Have you ever wondered what a restaurant profit and loss statement is and why it's important to your restaurant business? Watch this video, or continue reading below, to find out.
Let’s make an assumption that you take a picture of the business (a balance sheet) on the last day of each month. That picture has changed from one photo to the next. Things happened to make those pictures change; deliveries were accepted at the back door, customers came and purchased your products, people worked and were paid, and so on. A profit and loss statement (P&L) is like a movie showing all of those things happening on a daily basis. Simply put, a P&L is a moving picture or movie that shows everything that went on in your restaurant between the times you took the photos.
You get your P&L statement, flip to the end to see how much you've made or lose, and say, "Oh, crap." What does it mean to you? Have you ever combed through it to see if it's accurate? Does it make sense to you? Why is your profit and loss statement important to your restaurant business?
It's important to know that your P&L is accurate because it is how you run your business. It is your report card for your restaurant business. Do you want an "A" or an "F" in your business? The only way to make sure your profit and loss statement is accurate - that it really showed what happened between two points in time - is to:
- Have a good chart of accounts
I've seen a variety of chart of accounts for independent restaurants, and I can't tell what is included in any of the numbers. When I ask these restaurant operators what the number means, most of them tell me, "I don't know. I need to call my accountant." WRONG! If you don't know what every number is in every chart of accounts category, how do you know it's accurate. It's not. You need to tell you CPA, your bookkeeper what should go in each of those chart of accounts.
- Have the right chart of accounts
Is it split up properly? You can't have food and beverage when it comes to your sales categories. You have to have food, N/A bev, bottle beer, draft beer, wine, liquor so you know where your sales trends are and to track your cost of goods sold. Each category has their own cost of goods sold target. You have to use the right numbers - you have bottle beer COGS, it can't be divided into total sales, but it gets divided into category sales. If you mix up these numbers, your pour cost won't be right.

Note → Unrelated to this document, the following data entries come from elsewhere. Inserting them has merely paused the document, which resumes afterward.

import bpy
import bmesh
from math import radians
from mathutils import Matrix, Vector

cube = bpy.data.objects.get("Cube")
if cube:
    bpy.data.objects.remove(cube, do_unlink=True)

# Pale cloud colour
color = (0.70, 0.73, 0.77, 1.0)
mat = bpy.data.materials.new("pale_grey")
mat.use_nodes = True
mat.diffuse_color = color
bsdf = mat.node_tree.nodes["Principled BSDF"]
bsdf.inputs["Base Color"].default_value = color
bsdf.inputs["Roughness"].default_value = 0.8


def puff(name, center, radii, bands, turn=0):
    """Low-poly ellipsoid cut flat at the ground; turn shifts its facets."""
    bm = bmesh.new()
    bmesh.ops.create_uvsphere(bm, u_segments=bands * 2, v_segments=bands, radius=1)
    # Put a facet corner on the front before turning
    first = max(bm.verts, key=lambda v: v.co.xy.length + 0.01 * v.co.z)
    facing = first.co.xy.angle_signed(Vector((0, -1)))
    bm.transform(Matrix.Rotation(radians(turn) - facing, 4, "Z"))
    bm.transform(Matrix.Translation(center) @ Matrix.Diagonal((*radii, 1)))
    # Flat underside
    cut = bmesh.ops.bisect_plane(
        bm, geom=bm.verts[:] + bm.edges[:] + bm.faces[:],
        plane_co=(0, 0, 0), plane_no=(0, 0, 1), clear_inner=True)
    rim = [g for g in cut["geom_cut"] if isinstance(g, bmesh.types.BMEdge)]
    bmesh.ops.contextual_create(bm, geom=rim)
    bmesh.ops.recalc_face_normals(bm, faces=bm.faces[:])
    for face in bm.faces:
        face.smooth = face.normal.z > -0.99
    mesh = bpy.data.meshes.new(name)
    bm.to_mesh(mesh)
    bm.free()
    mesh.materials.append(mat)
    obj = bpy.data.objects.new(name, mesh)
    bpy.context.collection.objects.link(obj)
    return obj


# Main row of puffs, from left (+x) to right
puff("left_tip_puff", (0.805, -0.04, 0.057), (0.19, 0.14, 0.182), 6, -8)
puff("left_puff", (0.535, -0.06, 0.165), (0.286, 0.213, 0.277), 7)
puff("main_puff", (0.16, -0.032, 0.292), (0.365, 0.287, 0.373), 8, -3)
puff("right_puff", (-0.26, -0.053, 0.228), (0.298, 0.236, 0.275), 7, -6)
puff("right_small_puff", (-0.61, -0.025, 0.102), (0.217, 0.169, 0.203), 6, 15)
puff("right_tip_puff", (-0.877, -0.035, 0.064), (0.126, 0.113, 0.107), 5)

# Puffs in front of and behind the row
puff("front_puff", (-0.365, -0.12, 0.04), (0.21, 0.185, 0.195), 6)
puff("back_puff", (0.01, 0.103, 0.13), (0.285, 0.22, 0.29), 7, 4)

- Have a budget
That which you measured improves. Your restaurant budget is a plan for success that you can measure against your profit and loss statement to determine if you hit or missed your budget and what changes you can make.
- Have timely and accurate numbers

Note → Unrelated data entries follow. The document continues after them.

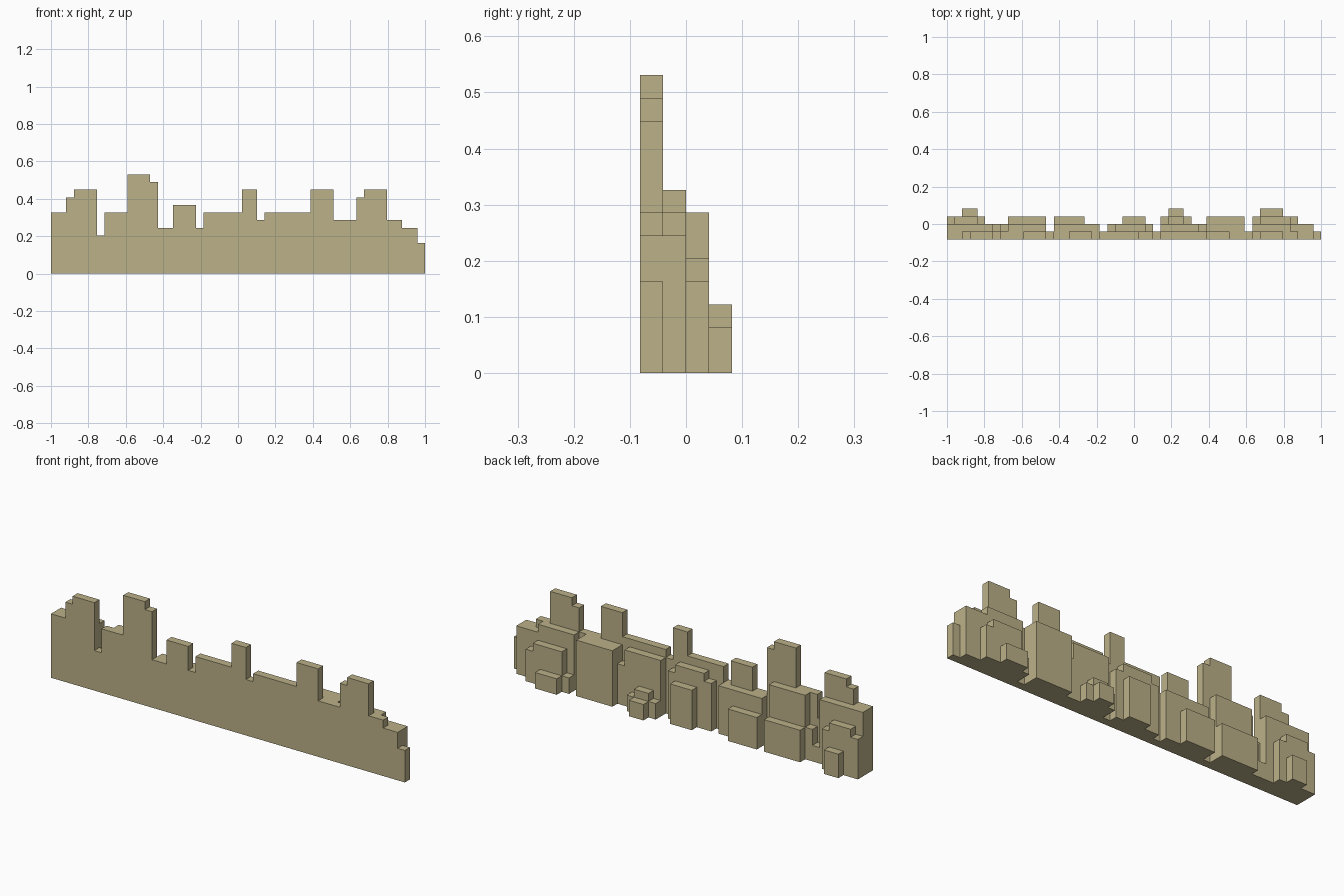
import bpy
import bmesh

default_cube = bpy.data.objects.get("Cube")
if default_cube:
    bpy.data.objects.remove(default_cube, do_unlink=True)

COLUMNS = 49
CELL = 2 / COLUMNS          # one grid step of the stepped wall
LAYERS = 4

# Single sandy colour for every layer
sand = bpy.data.materials.new("sand")
sand.use_nodes = True
sand_colour = (0.5, 0.44, 0.25, 1)
sand.diffuse_color = sand_colour
sand.node_tree.nodes["Principled BSDF"].inputs["Base Color"].default_value = sand_colour


def split_at_gaps(runs):
    """Turn (width, height) runs into groups of touching (start, end, height) steps."""
    groups, current, column = [], [], 0
    for width, height in runs:
        if height:
            current.append((column, column + width, height))
        elif current:
            groups.append(current)
            current = []
        column += width
    if current:
        groups.append(current)
    return groups


def extrude_skyline(mesh_builder, steps, front, back):
    """Extrude one stepped outline from the front plane to the back plane."""
    outline = [(steps[0][0], 0)]
    last_height = None
    for start, end, height in steps:
        if height == last_height:
            outline.pop()
        else:
            outline.append((start, height))
        outline.append((end, height))
        last_height = height
    outline.append((steps[-1][1], 0))

    corners = [mesh_builder.verts.new((column * CELL - 1, front, level * CELL))
               for column, level in outline]
    face = mesh_builder.faces.new(corners)
    extruded = bmesh.ops.extrude_face_region(mesh_builder, geom=[face], use_keep_orig=True)
    moved = [item for item in extruded["geom"] if isinstance(item, bmesh.types.BMVert)]
    bmesh.ops.translate(mesh_builder, verts=moved, vec=(0, back - front, 0))


def build_layer(name, layer, runs):
    """Make one layer of the wall, counted from the front."""
    front = (layer - LAYERS / 2) * CELL
    mesh_builder = bmesh.new()
    for steps in split_at_gaps(runs):
        extrude_skyline(mesh_builder, steps, front, front + CELL)
    bmesh.ops.recalc_face_normals(mesh_builder, faces=mesh_builder.faces)
    mesh = bpy.data.meshes.new(name)
    mesh_builder.to_mesh(mesh)
    mesh_builder.free()
    mesh.materials.append(sand)
    layer_object = bpy.data.objects.new(name, mesh)
    bpy.context.collection.objects.link(layer_object)
    return layer_object


# Tall unbroken front wall with towers
front_wall = [
    (2, 8), (1, 10), (3, 11), (1, 5), (3, 8), (3, 13), (1, 12),
    (2, 6), (3, 9), (1, 6), (5, 8), (2, 11), (1, 7), (6, 8),
    (3, 11), (3, 7), (1, 10), (3, 11), (2, 7), (2, 6), (1, 4),
]

# Second layer, cut by narrow gaps
second_layer = [
    (6, 8), (1, 2), (1, 4), (5, 8), (1, 0), (6, 6), (1, 0),
    (1, 6), (4, 7), (1, 6), (1, 0), (5, 7), (1, 5), (5, 7),
    (1, 0), (5, 7), (3, 6),
]

# Third layer, separate stepped buttresses
buttresses = [
    (1, 5), (3, 6), (1, 5), (3, 0), (5, 4), (1, 0), (4, 4), (5, 0),
    (3, 5), (2, 0), (1, 2), (2, 3), (1, 2), (2, 0), (5, 7), (1, 0),
    (1, 2), (4, 5), (1, 4),
]

# Low blocks at the very back
back_blocks = [(2, 0), (2, 3), (25, 0), (2, 2), (10, 0), (3, 2)]

layers = {
    "front_wall": front_wall,
    "second_layer": second_layer,
    "buttresses": buttresses,
    "back_blocks": back_blocks,
}
for index, (layer_name, layer_runs) in enumerate(layers.items()):
    build_layer(layer_name, index, layer_runs)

Your accounting firm needs to tie out your balance sheet. They should make sure each of the categories - or accounts - on your balance sheet has been reconciled, then your bottom line is right. You're paying the right sales tax, you're paying the right income tax, you know your profit and loss statement is accurate.
If you have an accurate profit and loss statement, and you understand it, you can take your restaurant business to the next level and make more money in your restaurant.
If you'd like to learn what successful restaurant owners know about accounting, download our free report, "How to Avoid the 5 Pitfalls of Restaurant Accounting." Or watch this webinar on The Largo Group's own restaurant industry expert David Scott Peters' YouTube channel.